My eyes widened in sympathy, but really I was wondering why they hadn't bought a blanket. Spain might not have meat to their taste, but it definitely had lots of shops!

It's been over a year since I moved and for the first time I woke up the other day and I wished it would rain. I wanted it be cloudy, rainy and cold. Ha, I thought, Mallorca has finally cracked me. But to be honest the feeling didn't last. I wouldn't give up this sunshine without a fight!

I bet lots of Brits abroad miss the taste of British milk and butter. However I've been coming back and forward to Spain all my life and have got used to the flavour of their milk. As for butter, I haven't eaten much of it in years. I'm happy rubbing tomato, oil and salt on my bread. In Catalunya they call it pa amb tomaquet, in Mallorcan pamboli.

I miss ginger beer. Yep, Enid Blyton would understand. I bought some rum for a party the other day and suddenly craved the fresh taste of ginger beer and rum mixed together with lime. It was one of my favourite drinks in England. Here, the option is coca cola, and I hate mixing drinks with coke because in the end it just tastes like coke.

And other than food and drink?

Boots. I miss Boots. Not the shoes, but the shop. In Boots everything you could ever want is on display. Over here, you have to go to the pharmacy and ask for everything over the counter. What can I say? I get embarrassed easily. I love the anonymity of Boots.  Plus medicine and vitamins here are a lot more expensive.

Among the cast of characters in the new novel I'm working on is a retired British couple. They are facing the challenge of life in a new country with varying degrees of enthusiasm. It got me thinking...  

BACON! Sorry. I forgot about that one. Britain does the best smoked bacon. Once my relatives brought serrano ham to England, now they bring British bacon to Spain. I didn't predict that one!

What do you miss when you are away?

N.B. To friends and family, don't be offended, obviously I miss you a bit!

Friday, 19 August 2016

Will our narcissistic selfie culture ever end?!

I know what you're thinking. Who am I to judge, right? 

My social media accounts are all about me. I've got a blog, a Facebook page, a Twitter account and I'm on Instagram. I write a lot about little me and my wonderful little life. 

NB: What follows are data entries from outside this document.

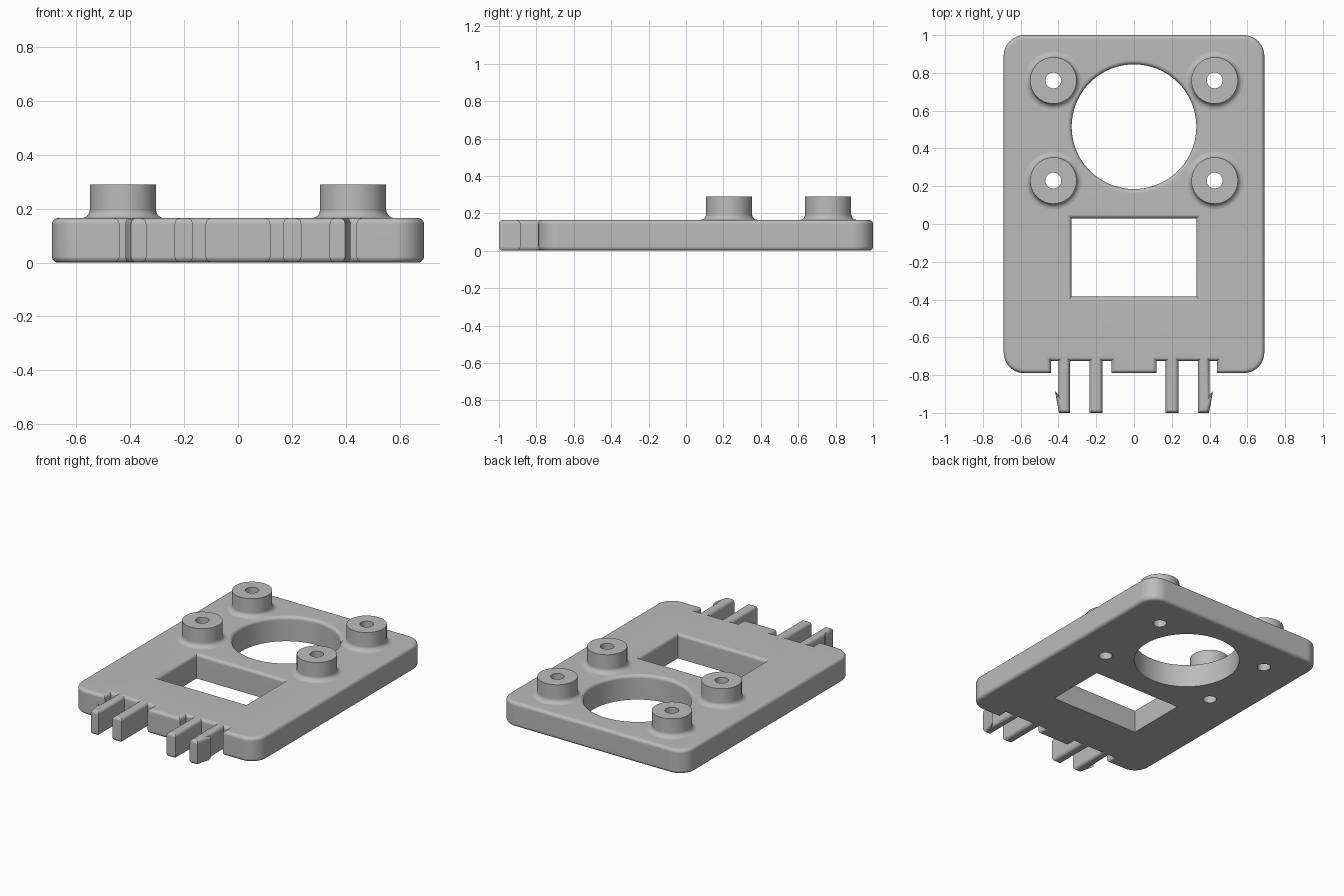
import bpy
import bmesh
from math import sin, cos, pi, radians
from mathutils import Vector

cube = bpy.data.objects.get("Cube")
if cube:
    bpy.data.objects.remove(cube, do_unlink=True)

THICK, ROUND, STEPS = 0.165, 0.022, 5
BOSS_R, BOSS_TOP, SCREW_R, FILLET = 0.123, 0.29, 0.042, 0.03

grey = bpy.data.materials.new("plain grey")
grey.use_nodes = True
grey.diffuse_color = (0.5, 0.5, 0.5, 1)
grey.node_tree.nodes["Principled BSDF"].inputs["Base Color"].default_value = (0.5, 0.5, 0.5, 1)


def arc(cx, cy, r, start, end, n):
    angles = [radians(start + (end - start) * i / n) for i in range(n + 1)]
    return [Vector((cx + r * cos(a), cy + r * sin(a))) for a in angles]


def circle(cx, cy, r, n=64):
    return arc(cx, cy, r, 0, 360, n)[:-1]


def inset(loop, d):
    """Move a loop to its left by d, with limited mitres."""
    out = []
    for i, p in enumerate(loop):
        a = (p - loop[i - 1]).normalized()
        b = (loop[(i + 1) % len(loop)] - p).normalized()
        n1, n2 = Vector((-a.y, a.x)), Vector((-b.y, b.x))
        m = (n1 + n2) / max(1 + n1.dot(n2), 0.2)
        if m.length > 1.5:
            m *= 1.5 / m.length
        out.append(p + m * d)
    return out


def ring(bm, loop, z):
    verts = [bm.verts.new((p.x, p.y, z)) for p in loop]
    edges = [bm.edges.new((v, verts[(i + 1) % len(verts)])) for i, v in enumerate(verts)]
    return verts, edges


def wall(bm, loop, sections):
    """Skin a loop through (inset, height) sections; return first and last edges."""
    rings = [ring(bm, inset(loop, d), z) for d, z in sections]
    for (lo, _), (hi, _) in zip(rings, rings[1:]):
        for i in range(len(lo)):
            j = (i + 1) % len(lo)
            bm.faces.new((lo[i], lo[j], hi[j], hi[i])).smooth = True
    return rings[0][1], rings[-1][1]


def cap(bm, edges, up):
    result = bmesh.ops.triangle_fill(bm, use_beauty=True, edges=edges, normal=(0, 0, up))
    for f in result["geom"]:
        if isinstance(f, bmesh.types.BMFace):
            f.normal_update()
            if f.normal.z * up < 0:
                f.normal_flip()


def finish(bm, name):
    bm.normal_update()
    for f in bm.faces:
        f.smooth = True
    for e in bm.edges:
        if len(e.link_faces) == 2 and e.calc_face_angle(0) > radians(32):
            e.smooth = False
    mesh = bpy.data.meshes.new(name)
    bm.to_mesh(mesh)
    bm.free()
    mesh.materials.append(grey)
    obj = bpy.data.objects.new(name, mesh)
    bpy.context.collection.objects.link(obj)
    mod = obj.modifiers.new("even shading", 'WEIGHTED_NORMAL')
    mod.keep_sharp = True


quarter = [pi / 2 * i / STEPS for i in range(STEPS + 1)]
top_round = [(ROUND * (1 - cos(a)), THICK - ROUND * (1 - sin(a))) for a in quarter]
bottom_round = [(d, THICK - z) for d, z in reversed(top_round)]

# Half outline: notch, plain leg, barbed leg, rounded corners
half = [Vector(p) for p in (
    (0.12, -0.79), (0.12, -0.725), (0.168, -0.725), (0.168, -1), (0.235, -1), (0.235, -0.725),
    (0.34, -0.725), (0.34, -1), (0.397, -1), (0.418, -0.885), (0.40, -0.905), (0.40, -0.725),
    (0.44, -0.725), (0.44, -0.79))]
half += arc(0.58, -0.68, 0.11, -90, 0, 12) + arc(0.58, 0.89, 0.11, 0, 90, 12)
outline = half + [Vector((-p.x, p.y)) for p in reversed(half)]

# Openings run clockwise so that the solid stays on their left
round_opening = circle(0, 0.515, 0.33, 96)[::-1]
square_opening = [Vector(p) for p in ((-0.33, -0.385), (-0.33, 0.03), (0.33, 0.03), (0.33, -0.385))]
boss_spots = [(x, y) for x in (-0.427, 0.427) for y in (0.23, 0.76)]

# Mounting plate with its clip legs
bm = bmesh.new()
low, high = wall(bm, outline, bottom_round + top_round)
for opening in (round_opening, square_opening):
    lo, hi = wall(bm, opening, [(0, 0)] + top_round)
    low += lo
    high += hi
for x, y in boss_spots:
    low += ring(bm, circle(x, y, SCREW_R), 0)[1]
    high += ring(bm, circle(x, y, BOSS_R + FILLET), THICK)[1]
cap(bm, low, -1)
cap(bm, high, 1)
finish(bm, "mounting_plate")

# Standoffs with filleted feet and screw holes through the plate
foot = [(-FILLET * (1 - sin(a)), THICK + FILLET * (1 - cos(a))) for a in quarter]
bore = BOSS_R - SCREW_R
for x, y in boss_spots:
    bm = bmesh.new()
    wall(bm, circle(x, y, BOSS_R), foot + [(0, BOSS_TOP), (bore, BOSS_TOP), (bore, 0)])
    side = "left" if x > 0 else "right"
    finish(bm, f"standoff_{'back' if y > 0.5 else 'front'}_{side}")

But at least it's about writing, travel, books...  At least I'm not just taking the same picture of my face over and over again. If that ever happens, unfollow me and send a therapist. 

Last week I went to the beach and watched as a girl spent over an hour standing in the water taking selfies of herself with the aid of a tripod and selfie stick. I'm not exaggerating the time. She was still at it when I left the beach. She probably is at it now. She'll probably emerge at some point and discover fish have nibbled off her legs. But as long as her pictures make it look like she's having the best time ever, she probably won't care.

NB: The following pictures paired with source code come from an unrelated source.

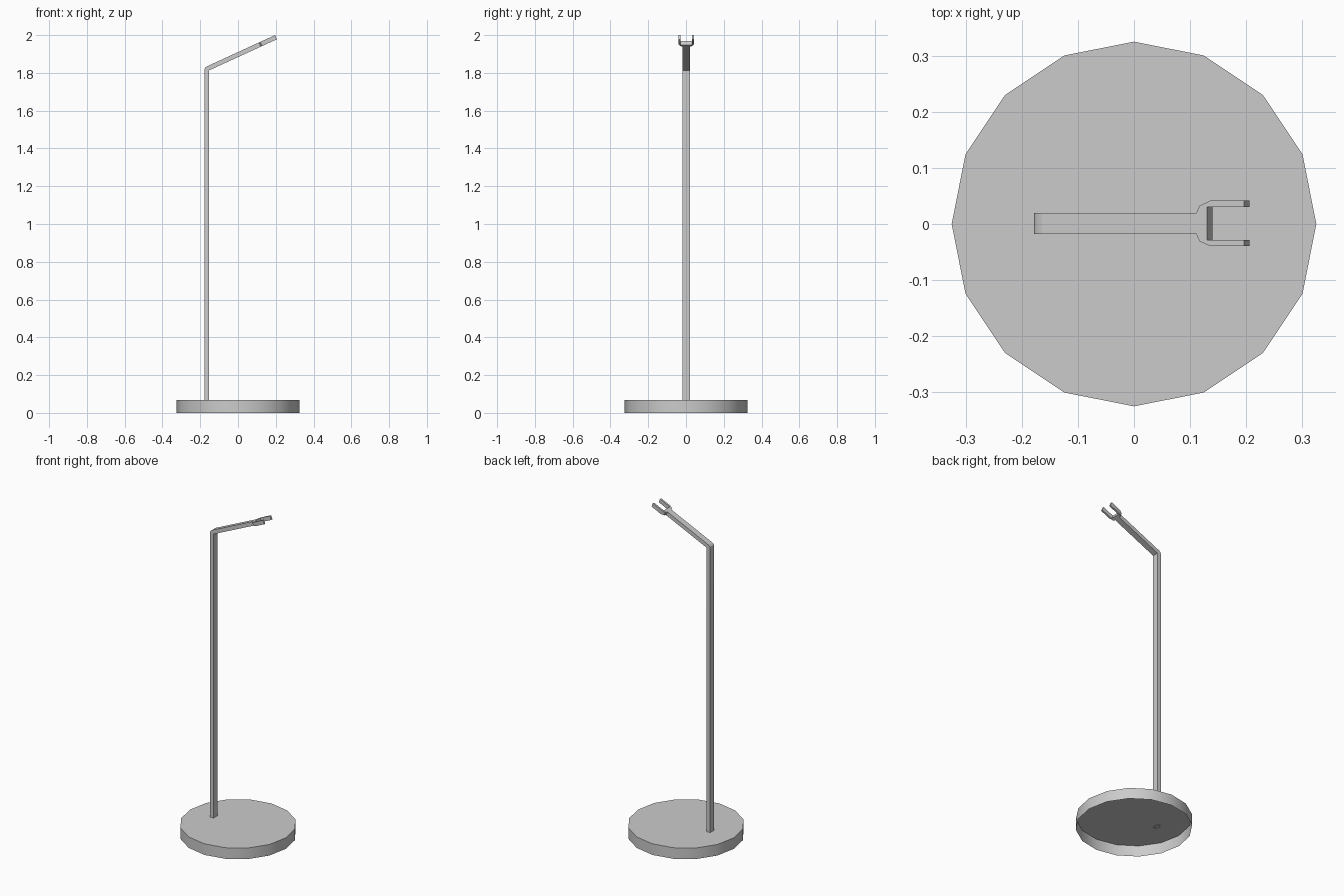
import bpy, bmesh, math
from mathutils import Vector

if "Cube" in bpy.data.objects:
    bpy.data.objects.remove(bpy.data.objects["Cube"])


def finish(name, bm):
    """Turn a bmesh into a named object with sharp-edged smooth shading."""
    mesh = bpy.data.meshes.new(name)
    bm.to_mesh(mesh)
    bm.free()
    obj = bpy.data.objects.new(name, mesh)
    bpy.context.collection.objects.link(obj)
    bpy.ops.object.select_all(action='DESELECT')
    bpy.context.view_layer.objects.active = obj
    obj.select_set(True)
    bpy.ops.object.shade_smooth_by_angle(angle=math.radians(40))
    return obj


def prism(name, points, offset, is_open):
    """Extrude a planar outline; remove end faces whose centre is_open accepts."""
    bm = bmesh.new()
    face = bm.faces.new([bm.verts.new(p) for p in points])
    ext = bmesh.ops.extrude_face_region(bm, geom=[face], use_keep_orig=True)
    verts = [g for g in ext["geom"] if isinstance(g, bmesh.types.BMVert)]
    bmesh.ops.translate(bm, verts=verts, vec=Vector(offset))
    bmesh.ops.recalc_face_normals(bm, faces=bm.faces)
    ends = [f for f in bm.faces if is_open(f.calc_center_median())]
    bmesh.ops.delete(bm, geom=ends, context='FACES_ONLY')
    return finish(name, bm)


# Round 16-sided base: a shell open underneath
bm = bmesh.new()
bmesh.ops.create_cone(bm, segments=16, radius1=0.325, radius2=0.325, depth=0.068,
                      cap_ends=True)
bmesh.ops.translate(bm, verts=bm.verts, vec=(0, 0, 0.034))
under = [f for f in bm.faces if f.normal.z < -0.9]
bmesh.ops.delete(bm, geom=under, context='FACES_ONLY')
finish("base", bm)

MID, HALF = 0.001, 0.019       # centre line and half width of the flat bar
DROP = Vector((0.010, 0, -0.022))   # thickness of the tilted arm
FOOT = 0.066                   # post ends just under the base top


def arm_top(x):
    return 2.0 + 0.459 * (x - 0.196)


# Upright post with the rounded outer bend
bx = -0.164
bz = arm_top(bx)
post_profile = [(-0.178, FOOT), (-0.154, FOOT), (bx + DROP.x, bz + DROP.z),
                (bx, bz), (-0.170, bz - 0.004),
                (-0.175, bz - 0.009), (-0.178, bz - 0.017)]
joint = Vector((bx, MID, bz)) + DROP / 2
prism("post", [(x, MID - HALF, z) for x, z in post_profile], (0, 2 * HALF, 0),
      lambda c: c.z < FOOT + 0.001 or (c - joint).length < 0.002)

# Sloping arm ending in a two-pronged fork, half outline mirrored in y
half = [(bx, HALF), (0.111, HALF), (0.117, 0.032), (0.136, 0.0405),
        (0.196, 0.0405), (0.196, 0.0295), (0.130, 0.0295)]
outline = half + [(x, -y) for x, y in reversed(half)]
prism("forked_arm", [(x, MID + y, arm_top(x)) for x, y in outline], DROP,
      lambda c: (c - joint).length < 0.002)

I get it! A solo traveller wants to show they are somewhere nice. A group wants everyone in the photo together. Fine! A couple of photos is okay. A lovely memory. But a whole photo session of yourself endlessly posing, trying desperately to prove what a fabulous time you're having is pitiful.  

Every time I go to the beach it's the same story. I want to shout at these desperate photographers, That's enough! Put a snorkel on! Go explore! Live a life worth documenting!

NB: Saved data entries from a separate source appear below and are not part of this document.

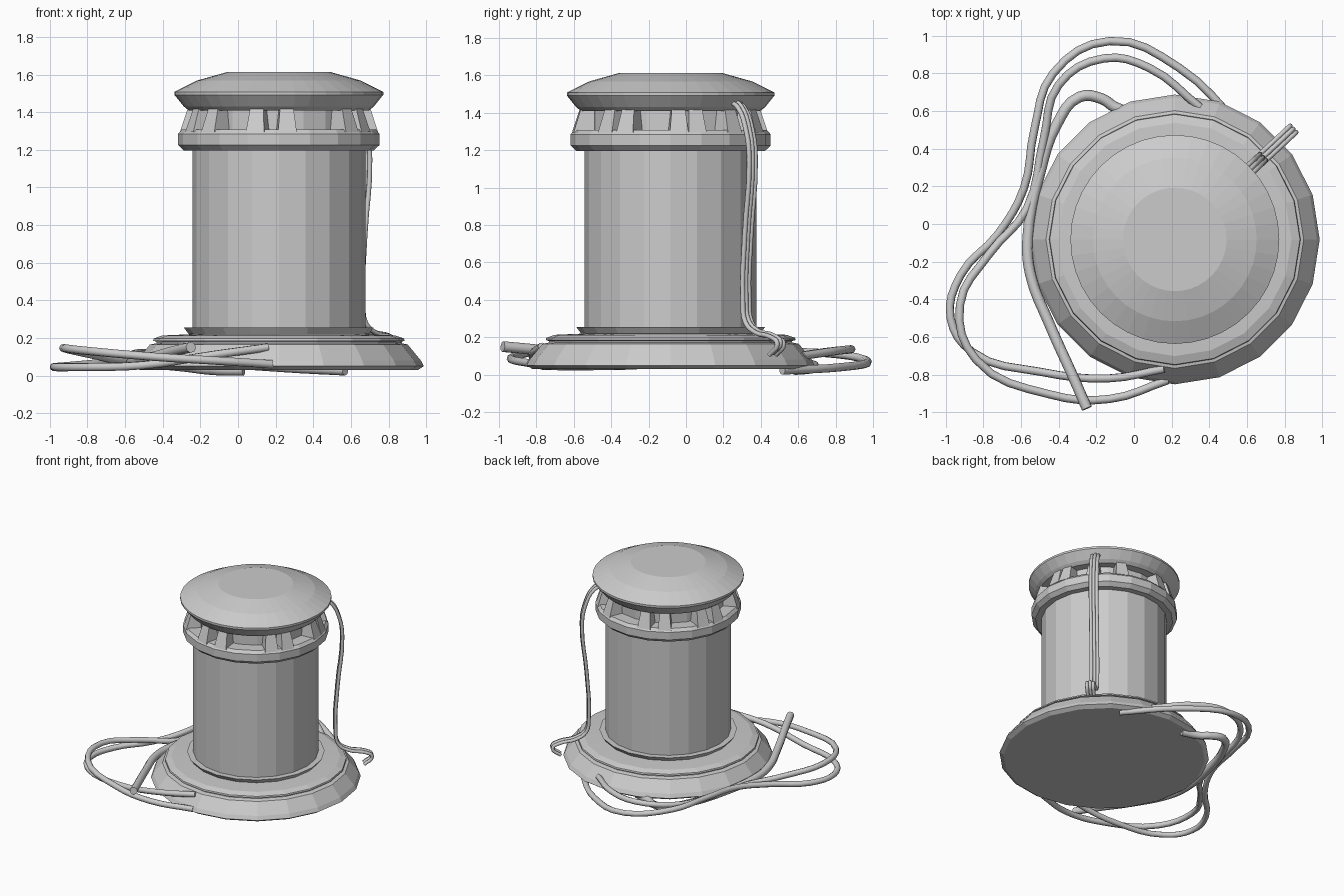
import bpy, bmesh
from math import cos, sin, tau, radians

if "Cube" in bpy.data.objects:
    bpy.data.objects.remove(bpy.data.objects["Cube"])

CX, CY = 0.217, -0.082   # axis of the housing


def add_mesh(name, bm):
    bmesh.ops.recalc_face_normals(bm, faces=bm.faces)
    me = bpy.data.meshes.new(name)
    bm.to_mesh(me)
    bm.free()
    ob = bpy.data.objects.new(name, me)
    bpy.context.collection.objects.link(ob)
    return ob


def lathe(name, profile, sides=20):
    """Revolve (radius, z) points around the housing axis and cap both ends."""
    bm = bmesh.new()
    rings = []
    for r, z in profile:
        rings.append([bm.verts.new((CX + r * cos(tau * i / sides), CY + r * sin(tau * i / sides), z))
                      for i in range(sides)])
    for a, b in zip(rings, rings[1:]):
        for i in range(sides):
            j = (i + 1) % sides
            bm.faces.new((a[i], a[j], b[j], b[i]))
    bm.faces.new(rings[0])
    bm.faces.new(rings[-1])
    return add_mesh(name, bm)


def cable(name, points, radius):
    cu = bpy.data.curves.new(name, 'CURVE')
    cu.dimensions = '3D'
    cu.bevel_depth = radius
    cu.bevel_resolution = 2
    cu.resolution_u = 4
    cu.use_fill_caps = True
    sp = cu.splines.new('BEZIER')
    sp.bezier_points.add(len(points) - 1)
    for bp, p in zip(sp.bezier_points, points):
        bp.co = p
        bp.handle_left_type = bp.handle_right_type = 'AUTO'
    ob = bpy.data.objects.new(name, cu)
    bpy.context.collection.objects.link(ob)
    return ob


# stepped base
lathe("base", [(.74, .03), (.77, .05), (.755, .08), (.685, .165), (.65, .172),
               (.65, .18), (.668, .185), (.665, .197), (.62, .213), (.46, .22)])
lathe("collar", [(.45, .2), (.48, .222), (.505, .255), (.45, .255)])

# body and vent ring
lathe("body", [(.46, .2), (.46, 1.22)])
lathe("vent_ring", [(.45, 1.197), (.505, 1.197), (.535, 1.225), (.535, 1.285), (.515, 1.308), (.42, 1.308)])
lathe("vent_core", [(.42, 1.28), (.42, 1.43)])

# pillars around the vent, tapering upwards
bm = bmesh.new()
for deg in (-136, -104, -85, -42, -28, 5, 16, 41, 65, 105, 122, 155, 170, 205):
    a = radians(deg)
    vs = []
    for z, r1, w in ((1.295, .525, .05), (1.42, .485, .036)):
        for r, t in ((.40, -w), (r1, -w), (r1, w), (.40, w)):
            vs.append(bm.verts.new((CX + r * cos(a) - t * sin(a), CY + r * sin(a) + t * cos(a), z)))
    for f in ((0, 1, 2, 3), (4, 5, 6, 7), (0, 1, 5, 4), (1, 2, 6, 5), (2, 3, 7, 6), (3, 0, 4, 7)):
        bm.faces.new([vs[i] for i in f])
add_mesh("vent_pillars", bm)

# mushroom cap
lathe("cap", [(.40, 1.41), (.48, 1.41), (.505, 1.43), (.555, 1.492), (.555, 1.508),
              (.435, 1.568), (.275, 1.613)], 40)

# loose cables on the ground
cable("ground_cable_low", [
    (.57, .515, .022), (.24, .83, .04), (-.13, .972, .07), (-.43, .8, .11), (-.53, .5, .12),
    (-.585, .19, .10), (-.72, -.05, .07), (-.92, -.27, .05), (-.975, -.5, .045),
    (-.86, -.68, .045), (-.5, -.785, .055), (-.13, -.82, .11), (.16, -.77, .15)], .022)
cable("ground_cable_high", [
    (.35, .62, .10), (.08, .83, .13), (-.16, .88, .135), (-.4, .74, .12), (-.48, .45, .08),
    (-.57, .08, .07), (-.77, -.16, .11), (-.925, -.43, .145), (-.84, -.72, .135),
    (-.45, -.905, .10), (-.13, -.93, .08), (.18, -.83, .06)], .022)
cable("thick_cable", [
    (.03, .58, .028), (-.1, .62, .03), (-.17, .665, .035), (-.29, .675, .05), (-.41, .53, .06),
    (-.5, .27, .06), (-.565, -.08, .07), (-.55, -.27, .08), (-.45, -.53, .10),
    (-.32, -.82, .135), (-.25, -.98, .15)], .029)

# bundle of three thin cords hanging from the cap
a = radians(43)
drop = [(.49, 1.46), (.55, 1.43), (.62, 1.29), (.64, 1.15), (.605, .75), (.59, .4),
        (.61, .28), (.69, .225), (.81, .20), (.86, .165), (.80, .105)]
for k in (-1, 0, 1):
    t = k * .023
    cable(f"hanging_cord_{k + 2}",
          [(CX + r * cos(a) - t * sin(a), CY + r * sin(a) + t * cos(a), z + .008 * (k == 0))
           for r, z in drop], .013)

Half the time selfies don't even show the background. No I can't see that amazing sunset because your face is taking up the whole screen. If you'd just asked one of the dozen people around you to take the shot, like we did in the old days, it would have made a decent picture. Instead no one knows where you are, plus you've got a double chin. 

Frankly it's a big bonus if there's a fancy background at all. Plenty of selfie-takers are satisfied taking their picture in the bathroom. It's always the same practised smile. The same arranged hair. These photos are so boring I want to cry.

When will it end? When will we stop feeling the need to photograph our face every time we move. Please God, let it be soon.  

N.B. Quite possibly illustrating this post with a selfie has come across as hypocritical. My other option was...

...but I thought this was more about oversharing than selfies, which I've also ranted about in my post The Oversharing Sickness, do you have it?